[Information shown — start]

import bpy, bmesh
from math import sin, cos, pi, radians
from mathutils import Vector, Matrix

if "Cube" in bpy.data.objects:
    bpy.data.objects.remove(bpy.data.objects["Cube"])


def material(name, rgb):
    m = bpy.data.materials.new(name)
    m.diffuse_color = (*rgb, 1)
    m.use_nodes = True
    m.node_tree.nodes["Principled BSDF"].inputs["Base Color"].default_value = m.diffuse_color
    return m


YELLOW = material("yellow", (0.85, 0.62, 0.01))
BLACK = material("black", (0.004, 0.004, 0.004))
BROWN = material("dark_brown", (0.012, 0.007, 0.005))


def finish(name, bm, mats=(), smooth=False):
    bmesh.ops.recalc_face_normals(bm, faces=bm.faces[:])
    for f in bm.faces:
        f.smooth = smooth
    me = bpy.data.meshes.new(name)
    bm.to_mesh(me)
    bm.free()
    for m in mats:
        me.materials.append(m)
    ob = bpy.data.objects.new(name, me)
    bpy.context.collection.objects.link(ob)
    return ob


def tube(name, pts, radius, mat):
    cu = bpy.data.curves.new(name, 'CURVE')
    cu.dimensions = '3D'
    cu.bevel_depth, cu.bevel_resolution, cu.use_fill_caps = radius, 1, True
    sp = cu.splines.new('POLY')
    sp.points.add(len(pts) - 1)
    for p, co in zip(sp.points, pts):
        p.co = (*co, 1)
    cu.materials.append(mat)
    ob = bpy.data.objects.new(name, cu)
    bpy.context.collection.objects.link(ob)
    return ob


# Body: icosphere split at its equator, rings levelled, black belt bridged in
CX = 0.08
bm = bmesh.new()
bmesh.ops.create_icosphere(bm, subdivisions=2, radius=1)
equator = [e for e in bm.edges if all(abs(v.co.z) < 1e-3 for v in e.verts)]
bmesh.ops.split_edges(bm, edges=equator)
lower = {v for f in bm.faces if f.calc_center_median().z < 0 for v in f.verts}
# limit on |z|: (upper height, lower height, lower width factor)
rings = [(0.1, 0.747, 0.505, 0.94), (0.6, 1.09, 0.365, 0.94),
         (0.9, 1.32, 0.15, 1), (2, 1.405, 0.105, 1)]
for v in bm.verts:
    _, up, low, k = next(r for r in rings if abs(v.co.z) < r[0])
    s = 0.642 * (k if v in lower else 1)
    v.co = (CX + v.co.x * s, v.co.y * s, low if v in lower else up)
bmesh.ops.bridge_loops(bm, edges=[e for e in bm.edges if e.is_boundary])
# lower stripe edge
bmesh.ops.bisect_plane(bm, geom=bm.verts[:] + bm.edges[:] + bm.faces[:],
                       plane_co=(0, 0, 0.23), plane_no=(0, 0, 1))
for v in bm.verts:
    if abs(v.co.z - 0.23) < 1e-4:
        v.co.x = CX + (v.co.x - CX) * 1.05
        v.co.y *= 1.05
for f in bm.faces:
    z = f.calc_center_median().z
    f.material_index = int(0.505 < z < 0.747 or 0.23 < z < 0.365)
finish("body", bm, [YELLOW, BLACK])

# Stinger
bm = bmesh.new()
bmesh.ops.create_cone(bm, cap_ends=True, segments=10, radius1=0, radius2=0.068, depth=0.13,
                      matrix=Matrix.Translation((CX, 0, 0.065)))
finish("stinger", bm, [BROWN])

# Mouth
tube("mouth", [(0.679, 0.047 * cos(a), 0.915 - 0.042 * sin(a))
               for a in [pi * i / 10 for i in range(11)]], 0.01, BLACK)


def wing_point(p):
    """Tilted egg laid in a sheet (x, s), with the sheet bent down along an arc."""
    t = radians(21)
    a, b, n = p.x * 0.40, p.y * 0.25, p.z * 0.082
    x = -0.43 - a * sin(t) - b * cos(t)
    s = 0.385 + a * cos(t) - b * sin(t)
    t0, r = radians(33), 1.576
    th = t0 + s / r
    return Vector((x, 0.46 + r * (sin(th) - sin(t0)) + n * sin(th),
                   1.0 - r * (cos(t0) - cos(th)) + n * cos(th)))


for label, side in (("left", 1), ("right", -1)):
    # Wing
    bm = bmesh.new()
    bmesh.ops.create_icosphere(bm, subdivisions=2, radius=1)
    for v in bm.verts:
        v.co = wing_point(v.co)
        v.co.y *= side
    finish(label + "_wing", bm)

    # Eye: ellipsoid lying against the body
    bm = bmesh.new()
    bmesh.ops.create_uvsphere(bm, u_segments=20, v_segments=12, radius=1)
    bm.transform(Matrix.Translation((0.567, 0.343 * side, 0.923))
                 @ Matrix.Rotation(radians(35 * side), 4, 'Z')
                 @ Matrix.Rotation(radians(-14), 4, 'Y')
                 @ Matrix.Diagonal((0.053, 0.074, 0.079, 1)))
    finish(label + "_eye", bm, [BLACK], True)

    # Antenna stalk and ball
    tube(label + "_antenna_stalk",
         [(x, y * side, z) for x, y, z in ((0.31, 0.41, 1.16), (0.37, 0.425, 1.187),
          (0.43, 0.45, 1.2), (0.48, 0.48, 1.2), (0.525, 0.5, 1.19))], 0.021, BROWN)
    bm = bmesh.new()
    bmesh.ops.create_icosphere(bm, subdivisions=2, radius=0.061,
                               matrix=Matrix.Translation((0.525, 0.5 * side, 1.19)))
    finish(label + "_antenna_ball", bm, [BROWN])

[Information shown — finish]

Every line of the listing needs to be written out exactly.

import bpy, bmesh
from math import sin, cos, pi, radians
from mathutils import Vector, Matrix

if "Cube" in bpy.data.objects:
    bpy.data.objects.remove(bpy.data.objects["Cube"])


def material(name, rgb):
    m = bpy.data.materials.new(name)
    m.diffuse_color = (*rgb, 1)
    m.use_nodes = True
    m.node_tree.nodes["Principled BSDF"].inputs["Base Color"].default_value = m.diffuse_color
    return m


YELLOW = material("yellow", (0.85, 0.62, 0.01))
BLACK = material("black", (0.004, 0.004, 0.004))
BROWN = material("dark_brown", (0.012, 0.007, 0.005))


def finish(name, bm, mats=(), smooth=False):
    bmesh.ops.recalc_face_normals(bm, faces=bm.faces[:])
    for f in bm.faces:
        f.smooth = smooth
    me = bpy.data.meshes.new(name)
    bm.to_mesh(me)
    bm.free()
    for m in mats:
        me.materials.append(m)
    ob = bpy.data.objects.new(name, me)
    bpy.context.collection.objects.link(ob)
    return ob


def tube(name, pts, radius, mat):
    cu = bpy.data.curves.new(name, 'CURVE')
    cu.dimensions = '3D'
    cu.bevel_depth, cu.bevel_resolution, cu.use_fill_caps = radius, 1, True
    sp = cu.splines.new('POLY')
    sp.points.add(len(pts) - 1)
    for p, co in zip(sp.points, pts):
        p.co = (*co, 1)
    cu.materials.append(mat)
    ob = bpy.data.objects.new(name, cu)
    bpy.context.collection.objects.link(ob)
    return ob


# Body: icosphere split at its equator, rings levelled, black belt bridged in
CX = 0.08
bm = bmesh.new()
bmesh.ops.create_icosphere(bm, subdivisions=2, radius=1)
equator = [e for e in bm.edges if all(abs(v.co.z) < 1e-3 for v in e.verts)]
bmesh.ops.split_edges(bm, edges=equator)
lower = {v for f in bm.faces if f.calc_center_median().z < 0 for v in f.verts}
# limit on |z|: (upper height, lower height, lower width factor)
rings = [(0.1, 0.747, 0.505, 0.94), (0.6, 1.09, 0.365, 0.94),
         (0.9, 1.32, 0.15, 1), (2, 1.405, 0.105, 1)]
for v in bm.verts:
    _, up, low, k = next(r for r in rings if abs(v.co.z) < r[0])
    s = 0.642 * (k if v in lower else 1)
    v.co = (CX + v.co.x * s, v.co.y * s, low if v in lower else up)
bmesh.ops.bridge_loops(bm, edges=[e for e in bm.edges if e.is_boundary])
# lower stripe edge
bmesh.ops.bisect_plane(bm, geom=bm.verts[:] + bm.edges[:] + bm.faces[:],
                       plane_co=(0, 0, 0.23), plane_no=(0, 0, 1))
for v in bm.verts:
    if abs(v.co.z - 0.23) < 1e-4:
        v.co.x = CX + (v.co.x - CX) * 1.05
        v.co.y *= 1.05
for f in bm.faces:
    z = f.calc_center_median().z
    f.material_index = int(0.505 < z < 0.747 or 0.23 < z < 0.365)
finish("body", bm, [YELLOW, BLACK])

# Stinger
bm = bmesh.new()
bmesh.ops.create_cone(bm, cap_ends=True, segments=10, radius1=0, radius2=0.068, depth=0.13,
                      matrix=Matrix.Translation((CX, 0, 0.065)))
finish("stinger", bm, [BROWN])

# Mouth
tube("mouth", [(0.679, 0.047 * cos(a), 0.915 - 0.042 * sin(a))
               for a in [pi * i / 10 for i in range(11)]], 0.01, BLACK)


def wing_point(p):
    """Tilted egg laid in a sheet (x, s), with the sheet bent down along an arc."""
    t = radians(21)
    a, b, n = p.x * 0.40, p.y * 0.25, p.z * 0.082
    x = -0.43 - a * sin(t) - b * cos(t)
    s = 0.385 + a * cos(t) - b * sin(t)
    t0, r = radians(33), 1.576
    th = t0 + s / r
    return Vector((x, 0.46 + r * (sin(th) - sin(t0)) + n * sin(th),
                   1.0 - r * (cos(t0) - cos(th)) + n * cos(th)))


for label, side in (("left", 1), ("right", -1)):
    # Wing
    bm = bmesh.new()
    bmesh.ops.create_icosphere(bm, subdivisions=2, radius=1)
    for v in bm.verts:
        v.co = wing_point(v.co)
        v.co.y *= side
    finish(label + "_wing", bm)

    # Eye: ellipsoid lying against the body
    bm = bmesh.new()
    bmesh.ops.create_uvsphere(bm, u_segments=20, v_segments=12, radius=1)
    bm.transform(Matrix.Translation((0.567, 0.343 * side, 0.923))
                 @ Matrix.Rotation(radians(35 * side), 4, 'Z')
                 @ Matrix.Rotation(radians(-14), 4, 'Y')
                 @ Matrix.Diagonal((0.053, 0.074, 0.079, 1)))
    finish(label + "_eye", bm, [BLACK], True)

    # Antenna stalk and ball
    tube(label + "_antenna_stalk",
         [(x, y * side, z) for x, y, z in ((0.31, 0.41, 1.16), (0.37, 0.425, 1.187),
          (0.43, 0.45, 1.2), (0.48, 0.48, 1.2), (0.525, 0.5, 1.19))], 0.021, BROWN)
    bm = bmesh.new()
    bmesh.ops.create_icosphere(bm, subdivisions=2, radius=0.061,
                               matrix=Matrix.Translation((0.525, 0.5 * side, 1.19)))
    finish(label + "_antenna_ball", bm, [BROWN])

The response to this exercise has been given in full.